If you are conducting business transactions outside of your state, such as borrowing money, leasing equipment, establishing contracts and selling goods, you need to comply with the Uniform Commercial Code (UCC). UCC consists of uniform rules coordinating and simplifying the sale of goods and other commercial transactions throughout the United States.
Commercial transactions often occur across state lines. Goods, for example, may be manufactured in one state, distributed in another and sold to a customer in a third state. Banking and credit transactions often occur between financial institutions in one state and customers in another state.
For small businesses, UCC comes into effect when borrowing money from an out of state lender or negotiating a lien. Here is what you need to know:

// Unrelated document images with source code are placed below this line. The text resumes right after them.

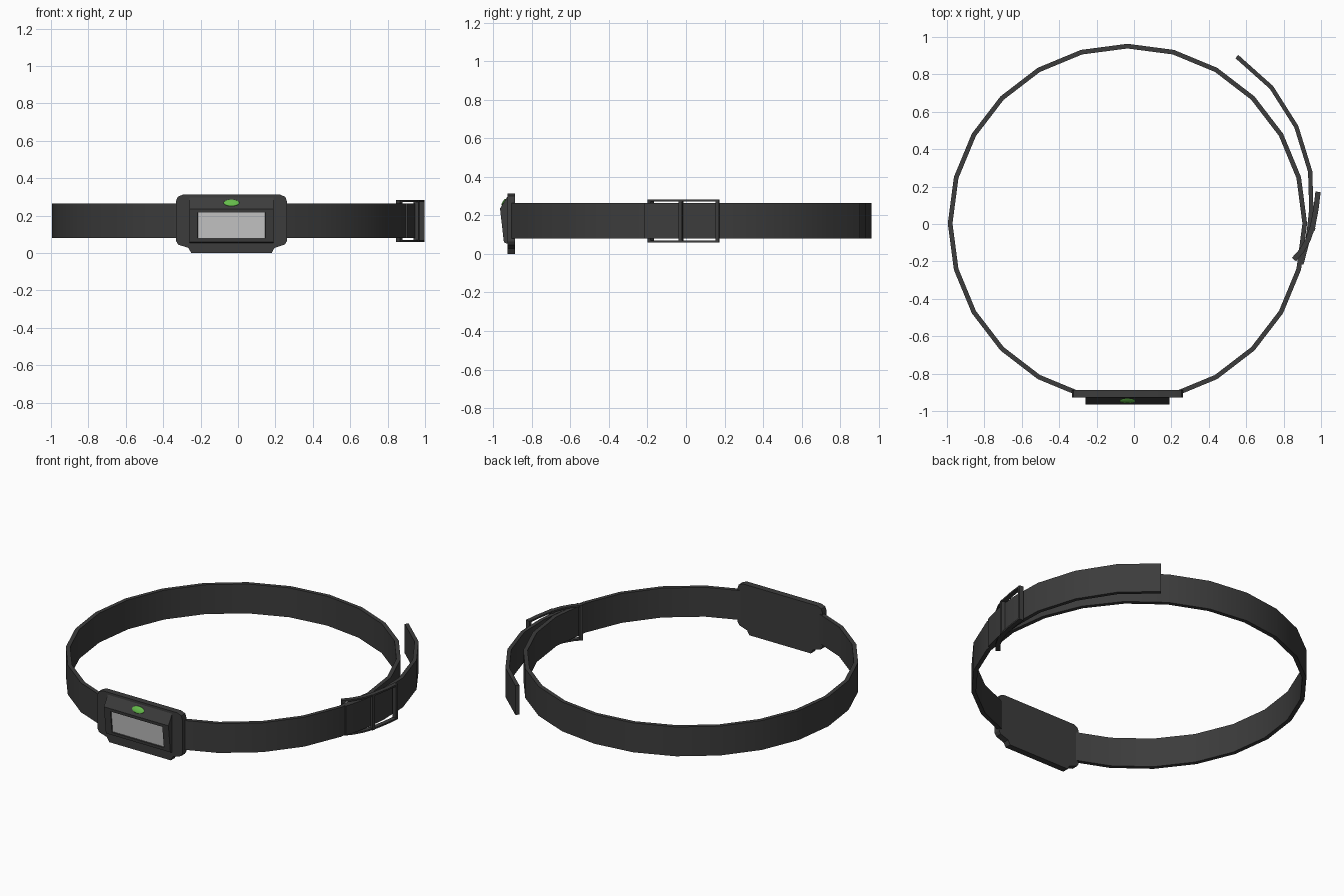
import bpy, bmesh, math
from mathutils import Vector

if "Cube" in bpy.data.objects:
    bpy.data.objects.remove(bpy.data.objects["Cube"], do_unlink=True)


def material(name, rgb):
    m = bpy.data.materials.new(name)
    m.use_nodes = True
    m.diffuse_color = (*rgb, 1)
    m.node_tree.nodes["Principled BSDF"].inputs["Base Color"].default_value = (*rgb, 1)
    return m


black = material("charcoal", (0.045, 0.045, 0.045))
lens_grey = material("lens grey", (0.60, 0.60, 0.60))
green = material("button green", (0.13, 0.50, 0.07))


def finish(name, bm, *mats):
    bmesh.ops.recalc_face_normals(bm, faces=bm.faces)
    me = bpy.data.meshes.new(name)
    bm.to_mesh(me)
    bm.free()
    ob = bpy.data.objects.new(name, me)
    bpy.context.collection.objects.link(ob)
    for m in mats:
        me.materials.append(m)
    bpy.context.view_layer.objects.active = ob
    ob.select_set(True)
    bpy.ops.object.shade_smooth_by_angle(angle=math.radians(30))
    ob.select_set(False)
    return ob


def add_strip(bm, path, thick, z0, z1):
    """Band of rectangular section following a plan-view path."""
    pts = [Vector(p) for p in path]
    rings = []
    for i, p in enumerate(pts):
        t = (pts[min(i + 1, len(pts) - 1)] - pts[max(i - 1, 0)]).normalized()
        n = Vector((t.y, -t.x)) * thick / 2
        a, b = p + n, p - n
        rings.append([bm.verts.new((q.x, q.y, z))
                      for q, z in ((a, z0), (a, z1), (b, z1), (b, z0))])
    for r, s in zip(rings, rings[1:]):
        for k in range(4):
            bm.faces.new((r[k], r[(k + 1) % 4], s[(k + 1) % 4], s[k]))
    bm.faces.new(rings[0])
    bm.faces.new(rings[-1][::-1])


def prism(outline, axis, start, depth):
    """Extrude a closed outline along x or y."""
    bm = bmesh.new()
    pos = (lambda u, z: (start, u, z)) if axis == "x" else (lambda u, z: (u, start, z))
    face = bm.faces.new([bm.verts.new(pos(u, z)) for u, z in outline])
    ext = bmesh.ops.extrude_face_region(bm, geom=[face])["geom"]
    move = (depth, 0, 0) if axis == "x" else (0, depth, 0)
    bmesh.ops.translate(bm, vec=move,
                        verts=[v for v in ext if isinstance(v, bmesh.types.BMVert)])
    bmesh.ops.recalc_face_normals(bm, faces=bm.faces)
    return bm


CX = -0.035
Z0, Z1 = 0.08, 0.265

# Head strap: a 24-sided loop, open where the lamp sits
bm = bmesh.new()
loop = [(CX + 0.948 * math.cos(math.radians(a)), 0.003 + 0.948 * math.sin(math.radians(a)))
        for a in range(-75, 256, 15)]
loop = [(CX + 0.2, -0.902)] + loop + [(CX - 0.2, -0.902)]
add_strip(bm, loop, 0.025, Z0, Z1)
finish("head_strap", bm, black)

# Loose strap end, running through the buckle and out behind
bm = bmesh.new()
add_strip(bm, [(0.895, -0.215), (0.925, -0.1), (0.936, -0.03), (0.948, 0.08),
               (0.942, 0.28), (0.868, 0.52), (0.735, 0.73), (0.55, 0.895)], 0.023, Z0, Z1)
finish("strap_tail", bm, black)

# Buckle: two curved rails joined by three bars
bm = bmesh.new()
rail = [(0.855, -0.19), (0.895, -0.145), (0.93, -0.085), (0.955, -0.015),
        (0.973, 0.08), (0.984, 0.172)]
for low in (0.06, 0.272):
    add_strip(bm, rail, 0.028, low, low + 0.01)
for bar in ([(0.855, -0.19), (0.868, -0.175)], [(0.952, -0.035), (0.957, -0.018)],
            [(0.982, 0.155), (0.984, 0.172)]):
    add_strip(bm, bar, 0.028, 0.06, 0.282)
finish("buckle", bm, black)

# Lamp back plate: mirrored outline, half given from bottom to top
half = [(0.215, 0.0), (0.23, 0.027), (0.285, 0.045), (0.297, 0.065),
        (0.297, 0.275), (0.288, 0.3), (0.26, 0.312)]
outline = [(CX + x, z) for x, z in half] + [(CX - x, z) for x, z in reversed(half)]
finish("lamp_back_plate", prism(outline, "y", -0.887, -0.04), black)

# Lamp housing: wedge with a recessed lens in its front face
side = [(-0.92, 0.05), (-0.945, 0.06), (-0.965, 0.235), (-0.925, 0.3), (-0.92, 0.3)]
bm = prism(side, "x", CX - 0.225, 0.45)
front = min(bm.faces, key=lambda f: f.calc_center_median().y)
bmesh.ops.inset_individual(bm, faces=[front], thickness=0.027)
for v in front.verts:
    v.co.x = CX + (v.co.x - CX) * 0.88
bmesh.ops.inset_individual(bm, faces=[front], thickness=0.002, depth=-0.006)
front.material_index = 1
finish("lamp_housing", bm, black, lens_grey)

# Power button: flattened dome lying on the sloped top
bpy.ops.mesh.primitive_uv_sphere_add(segments=20, ring_count=10, radius=1,
                                     location=(CX, -0.945, 0.268),
                                     rotation=(math.radians(58), 0, 0))
button = bpy.context.object
button.name = "power_button"
button.scale = (0.042, 0.021, 0.007)
button.data.materials.append(green)
bpy.ops.object.shade_smooth()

- Borrowing Money: UCC Filing Statements – The Uniform Commercial Code or UCC, as it relates to lending, is a way for each state to have a consistent method of recording the security of a loan. When banks or SBA lenders make secured loans, or loans with collateral, they file a UCC-1 form with the state where the loan agreement is executed. This filing essentially makes the loan security, or collateral, a matter of public record. Without this filing, a lender could run into difficulties, laying claim to the collateral in case of default. Talk to your lender about the process of filing a UCC-1 form.
- Securing Liens and the UCC – If your business provides goods or services on credit, Article 9 of the UCC provides a means for you to secure payment from your debtor. If you are in the construction business, the equivalent law is called a construction lien. Visit your state’s website for information on filing a lien or finance statement to ensure payment of credit under these laws.

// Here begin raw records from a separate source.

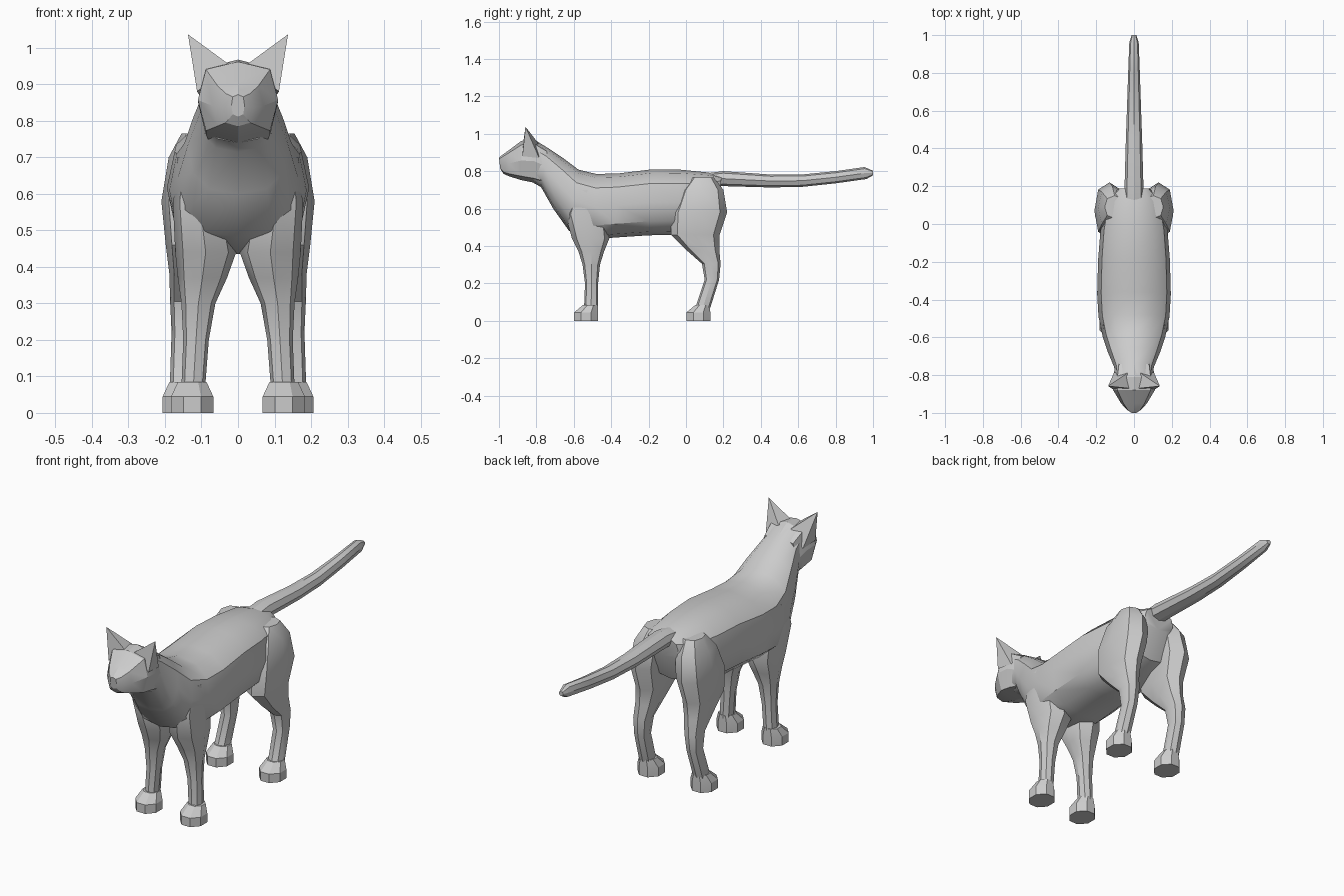
import bpy, bmesh, math
from mathutils import Vector


def power(v, e):
    return math.copysign(abs(v) ** e, v)


def ring(centre, u, v, n, e=0.85, phase=0.0):
    """Closed rounded section spanned by half-axes u and v."""
    pts = []
    for i in range(n):
        a = phase + 2 * math.pi * i / n
        pts.append(centre + u * power(math.cos(a), e) + v * power(math.sin(a), e))
    return pts


def finish(name, bm, mirror, angle):
    bmesh.ops.recalc_face_normals(bm, faces=bm.faces)
    me = bpy.data.meshes.new(name)
    bm.to_mesh(me)
    bm.free()
    ob = bpy.data.objects.new(name, me)
    bpy.context.collection.objects.link(ob)
    if mirror:
        mod = ob.modifiers.new("Mirror", 'MIRROR')
        mod.use_mirror_merge = False
    if angle:
        bpy.ops.object.select_all(action='DESELECT')
        ob.select_set(True)
        bpy.context.view_layer.objects.active = ob
        bpy.ops.object.shade_smooth_by_angle(angle=math.radians(angle))
    return ob


def loft(name, rings, mirror=False, angle=35):
    bm = bmesh.new()
    rows = [[bm.verts.new(p) for p in r] for r in rings]
    n = len(rows[0])
    for a, b in zip(rows, rows[1:]):
        for i in range(n):
            j = (i + 1) % n
            bm.faces.new((a[i], a[j], b[j], b[i]))
    bm.faces.new(rows[0])
    bm.faces.new(rows[-1])
    return finish(name, bm, mirror, angle)


def spine_rings(data, n, e):
    """Sections given by top (y, z), bottom (y, z) and half width."""
    out = []
    for ty, tz, by, bz, w in data:
        t, b = Vector((0, ty, tz)), Vector((0, by, bz))
        out.append(ring((t + b) / 2, Vector((w, 0, 0)), (t - b) / 2, n, e))
    return out


def leg_rings(data, n, e=0.85, phase=0.0):
    """Level sections given by z, y range and x range."""
    out = []
    for z, y0, y1, x0, x1 in data:
        c = Vector(((x0 + x1) / 2, (y0 + y1) / 2, z))
        out.append(ring(c, Vector(((x1 - x0) / 2, 0, 0)),
                        Vector((0, (y1 - y0) / 2, 0)), n, e, phase))
    return out


# Torso and neck
loft("body", spine_rings([
    (0.19, 0.77, 0.18, 0.67, 0.085),
    (0.12, 0.793, 0.12, 0.53, 0.15),
    (-0.03, 0.808, -0.05, 0.46, 0.178),
    (-0.18, 0.81, -0.20, 0.457, 0.19),
    (-0.36, 0.788, -0.38, 0.445, 0.195),
    (-0.48, 0.785, -0.50, 0.435, 0.188),
    (-0.575, 0.808, -0.625, 0.48, 0.165),
    (-0.65, 0.865, -0.71, 0.60, 0.138),
    (-0.74, 0.925, -0.775, 0.715, 0.105),
    (-0.79, 0.955, -0.82, 0.74, 0.10)], 12, 0.8))

# Head with tapering muzzle
loft("head", spine_rings([
    (-0.74, 0.925, -0.76, 0.725, 0.100),
    (-0.81, 0.968, -0.81, 0.738, 0.110),
    (-0.88, 0.962, -0.88, 0.752, 0.110),
    (-0.95, 0.91, -0.945, 0.772, 0.070),
    (-0.985, 0.885, -0.975, 0.785, 0.042),
    (-1.0, 0.872, -0.993, 0.812, 0.018)], 8, 0.65), angle=25)

# Ears
bm = bmesh.new()
base = [bm.verts.new(p) for p in ((0.025, -0.87, 0.955), (0.112, -0.875, 0.88),
                                  (0.105, -0.785, 0.87), (0.035, -0.79, 0.95))]
tip = bm.verts.new((0.137, -0.858, 1.037))
bm.faces.new(base)
for i in range(4):
    bm.faces.new((base[i], base[(i + 1) % 4], tip))
finish("ears", bm, True, 0)

# Tail
loft("tail", spine_rings([
    (0.08, 0.785, 0.10, 0.715, 0.052),
    (0.20, 0.80, 0.20, 0.72, 0.050),
    (0.45, 0.782, 0.45, 0.713, 0.043),
    (0.62, 0.782, 0.62, 0.716, 0.037),
    (0.80, 0.80, 0.80, 0.735, 0.031),
    (0.955, 0.822, 0.965, 0.758, 0.025),
    (1.0, 0.802, 1.0, 0.778, 0.012)], 8, 0.9), angle=30)

# Front legs
loft("front_legs", leg_rings([
    (0.70, -0.60, -0.46, 0.08, 0.165),
    (0.57, -0.645, -0.42, 0.03, 0.178),
    (0.44, -0.61, -0.41, 0.005, 0.172),
    (0.37, -0.575, -0.438, 0.03, 0.165),
    (0.30, -0.553, -0.46, 0.062, 0.155),
    (0.20, -0.54, -0.47, 0.08, 0.15),
    (0.07, -0.545, -0.47, 0.09, 0.155)], 8), mirror=True)

# Hind legs with broad thighs
loft("hind_legs", leg_rings([
    (0.765, 0.03, 0.15, 0.05, 0.155),
    (0.70, -0.03, 0.20, 0.04, 0.19),
    (0.58, -0.08, 0.22, 0.05, 0.21),
    (0.46, -0.08, 0.18, 0.065, 0.198),
    (0.38, 0.0, 0.178, 0.085, 0.188),
    (0.305, 0.085, 0.185, 0.10, 0.186),
    (0.22, 0.10, 0.177, 0.11, 0.182),
    (0.07, 0.05, 0.13, 0.115, 0.187)], 8), mirror=True)

# Paws
for name, y, x in (("front_paws", -0.603, 0.063), ("hind_paws", -0.003, 0.086)):
    loft(name, leg_rings([
        (0.0, y, y + 0.138, x, x + 0.125),
        (0.045, y, y + 0.138, x, x + 0.125),
        (0.085, y + 0.05, y + 0.135, x + 0.02, x + 0.105)],
        8, 1.0, math.pi / 8), mirror=True, angle=20)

Remember that laws vary from state to state, so you should consult an attorney on matters concerning UCC filings, liens and security agreements.